Users should not see different words, interface, or experience to represent the same thing in one product. Minimize the user’s memory load by applying a standardized design system. Even if you don’t have a design system yet, applying the same patterns will be a good start. Small things like keep save button always at the right-hand side and cancel on the left will unload a lot more efforts than we can imagine.
In Adele, you can find really good examples of design systems.
Design the product to be consistent with the real world
The product should speak the users’ “language”, with vocabulary, visual elements and concepts familiar to the user. Following real-world conventions save users efforts to learn and adapt.
Noted that user’s affordance is established from the previous experience, it varies from culture, context and mindset of the action taker.
For example, we all know that English speakers read from left to right and from top to bottom. That’s why an F-shaped reading pattern for web content is not surprising. And naturally, the F shape is mirrored for Arabic speakers, because they read from right to left.
When designing the hierarchy a page, it’s important to consider the reading order.
Frame it in the best way
Until now we were talking about offering users the things they want the most. However, when necessary, we can also make use of the information passed from System 1 to System 2. By framing the message in a different way, the perception and conclusions of users will be affected deeply.
Kathryn Whitenton talked about how cognitive biases in decision frames affect UX practitioners. In the article, she talked about 2 statements describing the exact same result logically. But the conclusions users came to were very different. For instance, if we want to maintain the user satisfaction, we should probably use the second one.
Break the mold when necessary
Habits users have already formed are not always the best solutions. Breaking it certainly has risks as we mentioned. However, build a new and better pattern is sometimes necessary.
I recently read a related article by Theo Strauss about how Lyft design the search bar.
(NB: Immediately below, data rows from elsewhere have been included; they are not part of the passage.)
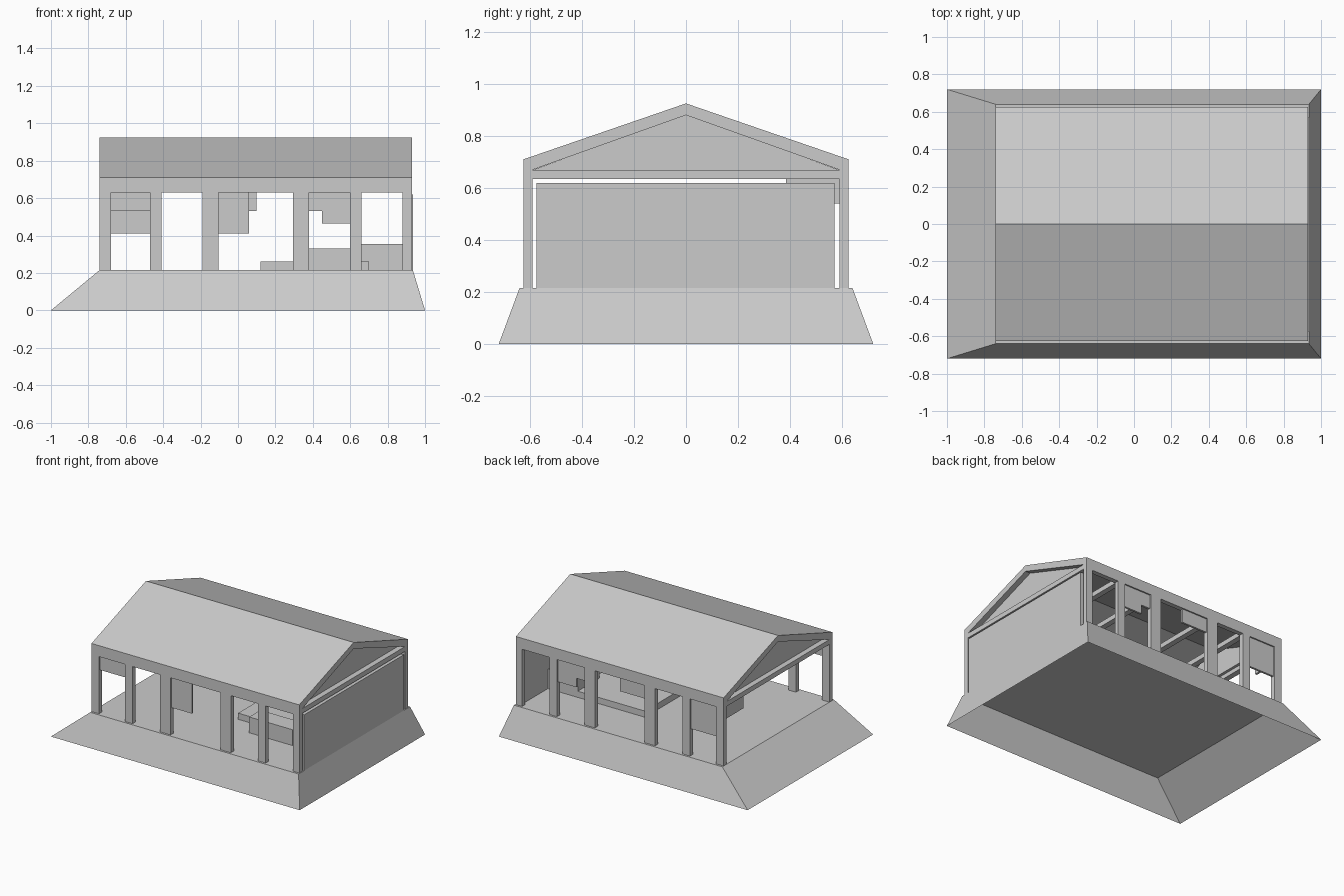
import bpy, bmesh

if "Cube" in bpy.data.objects:
    bpy.data.objects.remove(bpy.data.objects["Cube"])

grey = bpy.data.materials.new("plain_grey")
grey.diffuse_color = (0.6, 0.6, 0.6, 1)
grey.use_nodes = True
grey.node_tree.nodes["Principled BSDF"].inputs["Base Color"].default_value = grey.diffuse_color


def make(name, bm):
    bmesh.ops.recalc_face_normals(bm, faces=bm.faces[:])
    me = bpy.data.meshes.new(name)
    bm.to_mesh(me)
    bm.free()
    me.materials.append(grey)
    ob = bpy.data.objects.new(name, me)
    bpy.context.collection.objects.link(ob)
    return ob


def box(name, x0, x1, y0, y1, z0, z1):
    bm = bmesh.new()
    bmesh.ops.create_cube(bm, size=1)
    for v in bm.verts:
        v.co.x = x1 if v.co.x > 0 else x0
        v.co.y = y1 if v.co.y > 0 else y0
        v.co.z = z1 if v.co.z > 0 else z0
    return make(name, bm)


def extrude_x(name, profile, x0, x1):
    bm = bmesh.new()
    f = bm.faces.new([bm.verts.new((x0, y, z)) for y, z in profile])
    r = bmesh.ops.extrude_face_region(bm, geom=[f])
    for v in r["geom"]:
        if isinstance(v, bmesh.types.BMVert):
            v.co.x = x1
    # closed solid on both ends
    if not any(all(abs(v.co.x - x0) < 1e-6 for v in g.verts) for g in bm.faces):
        bm.faces.new([v for v in bm.verts if abs(v.co.x - x0) < 1e-6])
    return make(name, bm)


FLOOR, HEAD = 0.215, 0.63
X0, X1 = -0.74, 0.93

# Sloped plinth: hollow shell, open underneath
bm = bmesh.new()
low = [bm.verts.new(p) for p in ((-1, -.72, 0), (1, -.72, 0), (1, .72, 0), (-1, .72, 0))]
top = [bm.verts.new(p) for p in ((X0, -.64, FLOOR), (.935, -.64, FLOOR),
                                 (.935, .64, FLOOR), (X0, .64, FLOOR))]
bm.faces.new(top)
for i in range(4):
    j = (i + 1) % 4
    bm.faces.new((low[i], low[j], top[j], top[i]))
make("plinth", bm)

# Pillars on both long sides, with a tie beam across each pair
pillars = [(-.74, -.68), (-.47, -.41), (-.19, -.105), (.295, .38), (.60, .66), (.88, .93)]
for a, b in pillars:
    box("front_pillar", a, b, -.625, -.59, FLOOR, HEAD)
    box("back_pillar", a, b, .59, .625, FLOOR, HEAD)
    m = min(max((a + b) / 2, X0 + .02), X1 - .02)
    if a == X0:
        m = X0 + .02
    if b == X1:
        m = X1 - .02
    box("tie_beam", m - .02, m + .02, -.59, .59, .635, .67)

# Gabled roof shell with eave boards
extrude_x("roof", [(-.625, HEAD), (-.625, .71), (0, .925), (.625, .71), (.625, HEAD),
                   (.59, HEAD), (.59, .67), (0, .88), (-.59, .67), (-.59, HEAD)], X0, X1)

# Recessed gable infill
tri = [(-.6, .665), (.6, .665), (0, .885)]
extrude_x("right_gable", tri, X1 - .06, X1 - .04)
extrude_x("left_gable", tri, X0 + .04, X0 + .06)

# Solid end wall
box("end_wall", .90, .935, -.575, .57, FLOOR, .62)

# Hanging panels between the pillars
box("front_panel_left", -.68, -.47, -.615, -.60, .53, HEAD)
box("front_panel_middle", -.105, .06, -.615, -.60, .41, HEAD)
box("back_panel_left", -.68, -.47, .60, .615, .41, HEAD)
box("back_panel_middle", -.105, .10, .60, .615, .53, HEAD)
box("back_panel_right_upper", .38, .60, .60, .615, .53, HEAD)
box("back_panel_right_lower", .45, .60, .60, .615, .465, .53)
box("left_end_panel", -.73, -.715, .385, .59, .54, .635)

# Interior low platform and counters
box("platform", .12, .70, -.17, .30, FLOOR, .26)
box("front_counter", .30, .65, -.30, -.17, FLOOR, .33)
box("side_counter", .66, .90, .05, .30, FLOOR, .355)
Our System 1 is trained to make us look for the search bar at the top. However, Lyft’s search bar isn’t at the tippy-top, but in a sweet spot for thumbs. This is a brave move built on a justified reason.